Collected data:
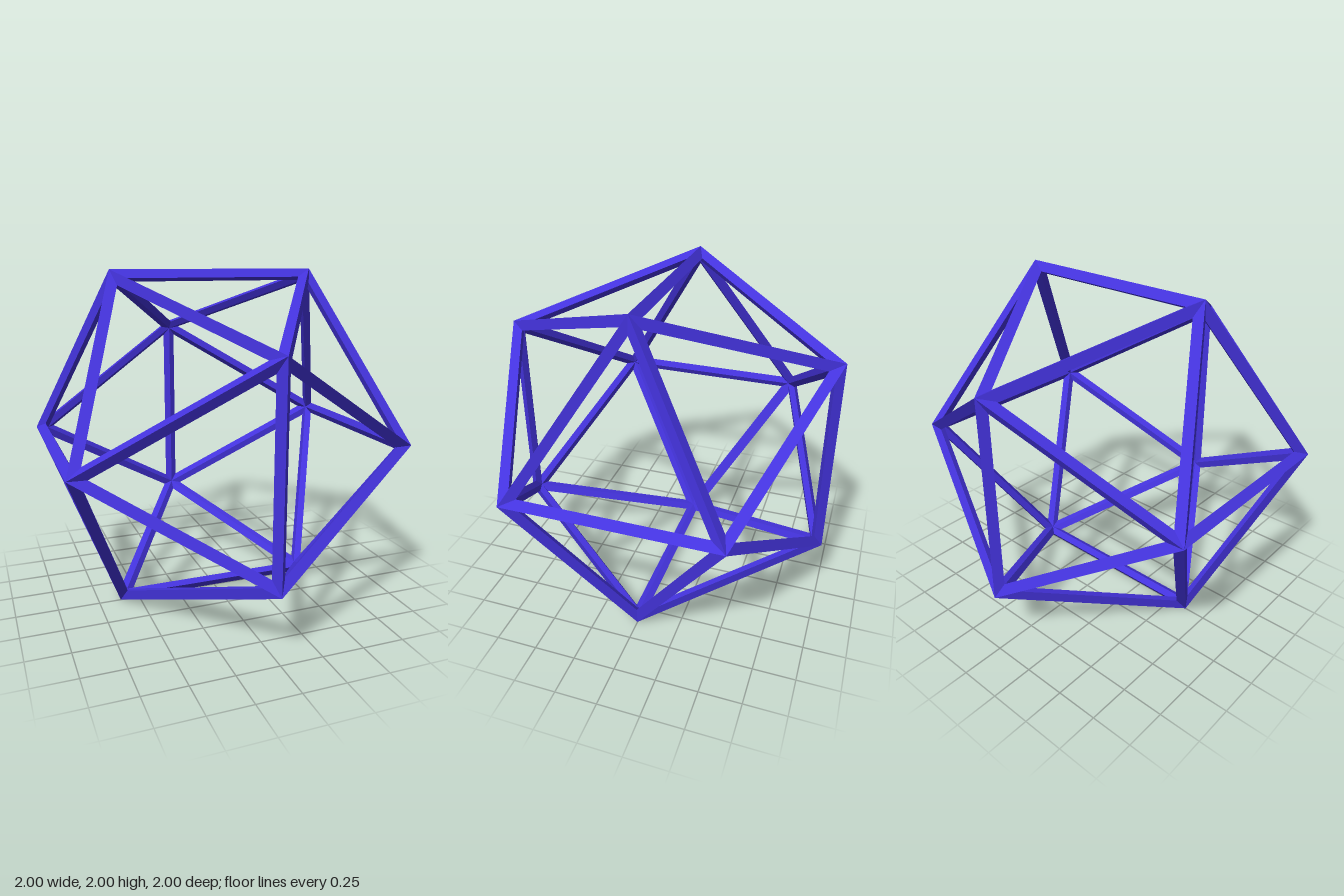
import * as THREE from 'three';

const RADIUS = Math.hypot(1, 0.618); // tip radius of the outer ridges
const HALF = 0.04; // half thickness of a strut

// Twelve corner directions of an icosahedron: three crossed golden rectangles
function cornerDirections() {
  const g = (Math.sqrt(5) - 1) / 2;
  const dirs = [];
  for (const a of [-1, 1]) for (const b of [-g, g]) {
    dirs.push(new THREE.Vector3(b, a, 0), new THREE.Vector3(0, b, a), new THREE.Vector3(a, 0, b));
  }
  return dirs.map((v) => v.normalize());
}

// Diamond-section strut from corner a to corner b; c and d complete the two faces beside it
function strutGeometry(a, b, c, d) {
  const mid = RADIUS - HALF;
  const inradius = (a.distanceTo(b) * mid) / (2 * Math.sqrt(3));
  // Corner of the window cut into a face
  const inset = (p, q, r) => {
    const centre = p.clone().add(q).add(r).multiplyScalar(mid / 3);
    return p.clone().multiplyScalar(mid).lerp(centre, HALF / inradius);
  };
  // Mitred end section: outer ridge, window corner, inner ridge, window corner
  const section = (p, q) => [
    p.clone().multiplyScalar(RADIUS), inset(p, q, c),
    p.clone().multiplyScalar(RADIUS - 2 * HALF), inset(p, q, d),
  ];
  const start = section(a, b);
  const end = section(b, a);
  const points = [];
  for (let i = 0; i < 4; i++) {
    const j = (i + 1) % 4;
    points.push(start[i], start[j], end[j], start[i], end[j], end[i]);
  }
  const geometry = new THREE.BufferGeometry().setFromPoints(points);
  geometry.computeVertexNormals();
  return geometry;
}

export function createModel() {
  const model = new THREE.Group();
  model.name = 'icosahedronFrame';
  const material = new THREE.MeshStandardMaterial({ color: 0x4433dd, flatShading: true });
  const dirs = cornerDirections();
  const adjacent = (p, q) => p !== q && p.dot(q) > 0.4;

  // One strut for each pair of neighbouring corners
  for (let i = 0; i < dirs.length; i++) {
    for (let j = i + 1; j < dirs.length; j++) {
      const a = dirs[i], b = dirs[j];
      if (!adjacent(a, b)) continue;
      const side = b.clone().cross(a);
      const [c, d] = dirs
        .filter((p) => adjacent(p, a) && adjacent(p, b))
        .sort((p, q) => q.dot(side) - p.dot(side));
      const strut = new THREE.Mesh(strutGeometry(a, b, c, d), material);
      strut.name = 'strut';
      strut.position.y = 1;
      model.add(strut);
    }
  }
  return model;
}
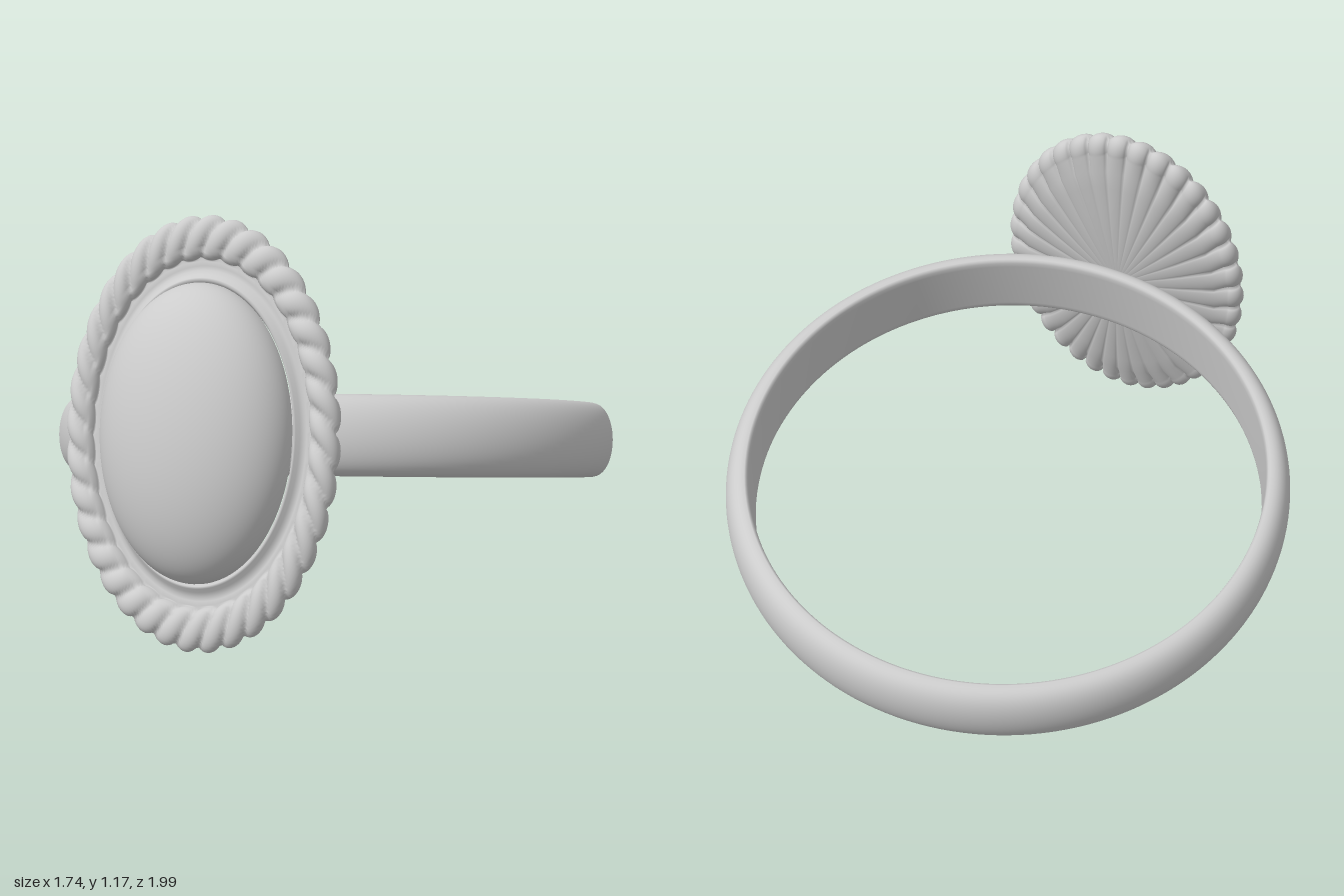
import * as THREE from 'three';

const HALF_W = 0.42, HALF_H = 0.605; // outer size of the oval setting
const STRANDS = 36, SEGMENTS = STRANDS * 12;

// Finger band: flat inside, domed outside
function makeBand(material) {
  const points = [];
  for (let i = 0; i <= 24; i++) {
    const t = -Math.PI / 2 + (Math.PI * i) / 24;
    points.push(new THREE.Vector2(0.803 + 0.069 * Math.pow(Math.max(0, Math.cos(t)), 0.85), 0.115 * Math.sin(t)));
  }
  points.push(new THREE.Vector2(0.797, 0.112), new THREE.Vector2(0.794, 0.104), new THREE.Vector2(0.792, 0.09));
  points.push(new THREE.Vector2(0.792, -0.09), new THREE.Vector2(0.794, -0.104), new THREE.Vector2(0.797, -0.112));
  points.push(points[0].clone());
  const band = new THREE.Mesh(new THREE.LatheGeometry(points, 160), material);
  band.name = 'band';
  return band;
}

// Rings of the setting, from the centre of its back, round the rope edge, to the stone's seat.
// Each ring: scale of the oval, depth z, ripple direction (ds, dz) and ripple phase.
function settingRings() {
  const rings = [];
  for (const s of [0, 0.2, 0.4, 0.55, 0.7, 0.8]) {
    rings.push({ s, z: 0.872 + 0.036 * s * s, ds: 0, dz: 0.014 * s * s, phase: 0 });
  }
  for (let i = 0; i <= 26; i++) {
    const t = -Math.PI / 2 + (Math.PI * 1.5 * i) / 26;
    const fade = t > 2.4 ? 0.5 : 1;
    rings.push({
      s: 0.895 + 0.105 * Math.cos(t),
      z: 0.945 + 0.04 * Math.sin(t),
      ds: -0.045 * Math.cos(t) * fade,
      dz: -0.024 * Math.sin(t) * fade,
      phase: -2.2 * Math.max(0, t),
    });
  }
  // Smooth channel and raised lip around the stone
  for (const [s, z] of [[0.785, 0.95], [0.765, 0.946], [0.745, 0.947], [0.725, 0.954], [0.708, 0.965], [0.697, 0.968], [0.685, 0.96], [0.67, 0.94]]) {
    rings.push({ s, z, ds: 0, dz: 0, phase: 0 });
  }
  return rings;
}

function makeSetting(material) {
  const rings = settingRings();
  const positions = [], index = [];
  for (const { s, z, ds, dz, phase } of rings) {
    for (let j = 0; j < SEGMENTS; j++) {
      const a = (j / SEGMENTS) * Math.PI * 2;
      const groove = 1 - Math.sqrt(Math.abs(Math.sin((STRANDS * a + phase) / 2)));
      const scale = s + ds * groove;
      positions.push(HALF_W * scale * Math.cos(a), HALF_H * scale * Math.sin(a), z + dz * groove);
    }
  }
  for (let i = 0; i < rings.length - 1; i++) {
    for (let j = 0; j < SEGMENTS; j++) {
      const k = (j + 1) % SEGMENTS;
      const a = i * SEGMENTS + j, b = i * SEGMENTS + k;
      const c = a + SEGMENTS, d = b + SEGMENTS;
      index.push(a, b, c, b, d, c);
    }
  }
  const geometry = new THREE.BufferGeometry();
  geometry.setAttribute('position', new THREE.Float32BufferAttribute(positions, 3));
  geometry.setIndex(index);
  geometry.computeVertexNormals();
  // One shared normal at the centre of the back
  for (let j = 0; j < SEGMENTS; j++) geometry.attributes.normal.setXYZ(j, 0, 0, -1);
  const setting = new THREE.Mesh(geometry, material);
  setting.name = 'ropeEdgedSetting';
  return setting;
}

// Oval domed stone
function makeStone(material) {
  const geometry = new THREE.SphereGeometry(1, 96, 32, 0, Math.PI * 2, 0, Math.PI / 2);
  geometry.rotateX(Math.PI / 2);
  geometry.scale(0.288, 0.415, 0.187);
  const stone = new THREE.Mesh(geometry, material);
  stone.position.z = 0.966;
  stone.name = 'stone';
  return stone;
}

export function createModel() {
  const material = new THREE.MeshStandardMaterial({ color: 0xcccccc });
  const ring = new THREE.Group();
  ring.name = 'ring';
  ring.add(makeBand(material), makeSetting(material), makeStone(material));
  // The ring rests on the back of its band and the foot of its setting
  ring.rotation.set(THREE.MathUtils.degToRad(-15), 0, THREE.MathUtils.degToRad(6));
  ring.position.set(0, 0.345, -0.145);

  const model = new THREE.Group();
  model.name = 'model';
  model.add(ring);
  return model;
}
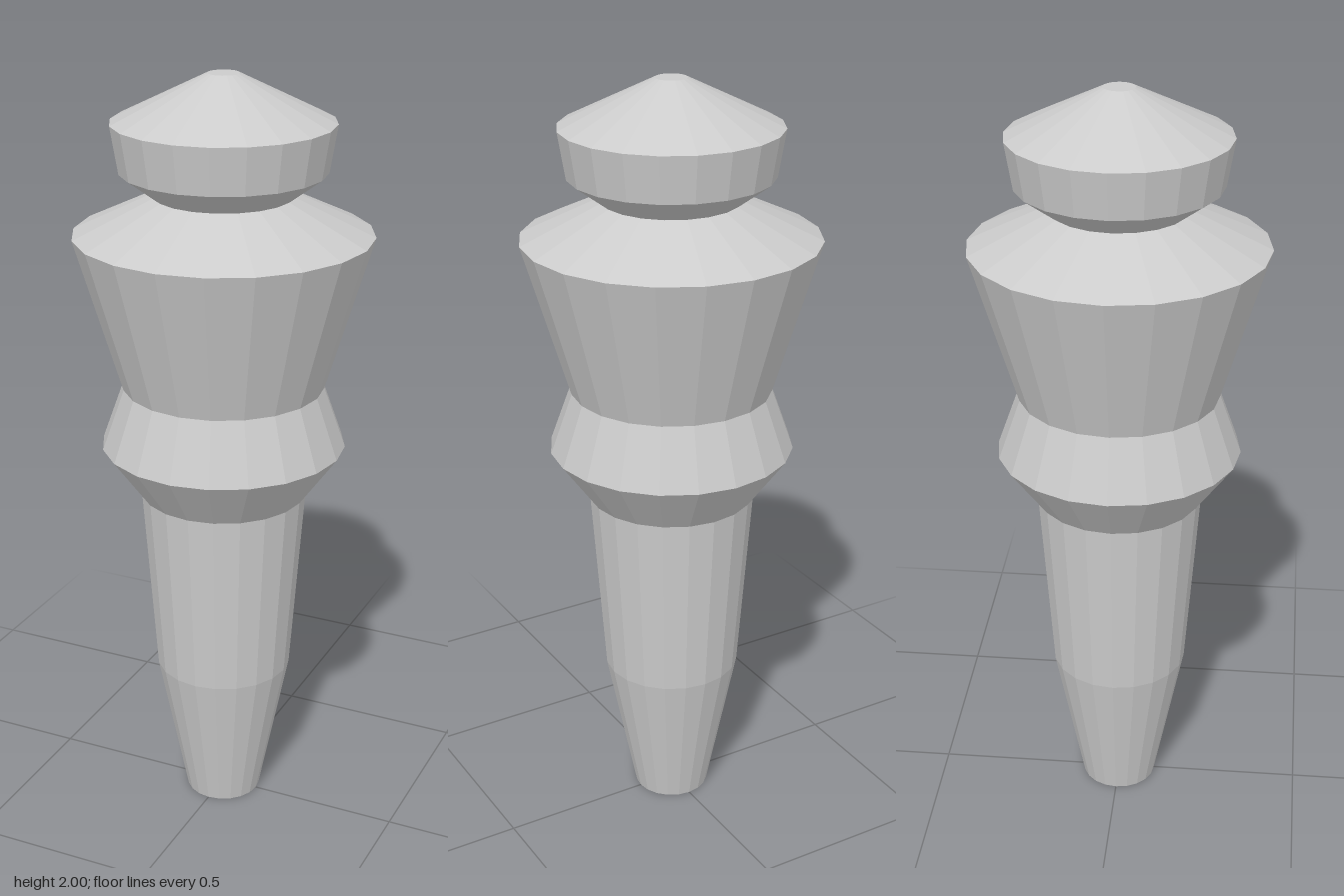
import * as THREE from 'three';

const SIDES = 20;

// Each part is a faceted turned section: [radius, height] from bottom to top.
// Neighbouring sections share a ring, so together they form one closed skin.
const SECTIONS = {
  shaft: [[0, 0], [0.1, 0], [0.18, 0.4], [0.217, 0.905]],
  collar: [[0.217, 0.905], [0.317, 1.043], [0.26, 1.203]],
  body: [[0.26, 1.203], [0.38, 1.603], [0.176, 1.7]],
  cap: [[0.176, 1.7], [0.26, 1.762], [0.28, 1.882], [0.04, 2], [0, 2]],
};

export function createModel() {
  const model = new THREE.Group();
  model.name = 'turnedPeg';
  const material = new THREE.MeshStandardMaterial({ color: 0xcccccc, flatShading: true });

  for (const [name, profile] of Object.entries(SECTIONS)) {
    const points = profile.map(([r, y]) => new THREE.Vector2(r, y));
    const mesh = new THREE.Mesh(new THREE.LatheGeometry(points, SIDES), material);
    mesh.name = name;
    model.add(mesh);
  }
  return model;
}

### Instructions for the task
Only the lines above starting at the line that holds "const k = (j + 1) % SEGMENTS;" and ending at the line that holds "stone.position.z = 0.966;" are to be repeated, exactly and in full.

### The completed task
      const k = (j + 1) % SEGMENTS;
      const a = i * SEGMENTS + j, b = i * SEGMENTS + k;
      const c = a + SEGMENTS, d = b + SEGMENTS;
      index.push(a, b, c, b, d, c);
    }
  }
  const geometry = new THREE.BufferGeometry();
  geometry.setAttribute('position', new THREE.Float32BufferAttribute(positions, 3));
  geometry.setIndex(index);
  geometry.computeVertexNormals();
  // One shared normal at the centre of the back
  for (let j = 0; j < SEGMENTS; j++) geometry.attributes.normal.setXYZ(j, 0, 0, -1);
  const setting = new THREE.Mesh(geometry, material);
  setting.name = 'ropeEdgedSetting';
  return setting;
}

// Oval domed stone
function makeStone(material) {
  const geometry = new THREE.SphereGeometry(1, 96, 32, 0, Math.PI * 2, 0, Math.PI / 2);
  geometry.rotateX(Math.PI / 2);
  geometry.scale(0.288, 0.415, 0.187);
  const stone = new THREE.Mesh(geometry, material);
  stone.position.z = 0.966;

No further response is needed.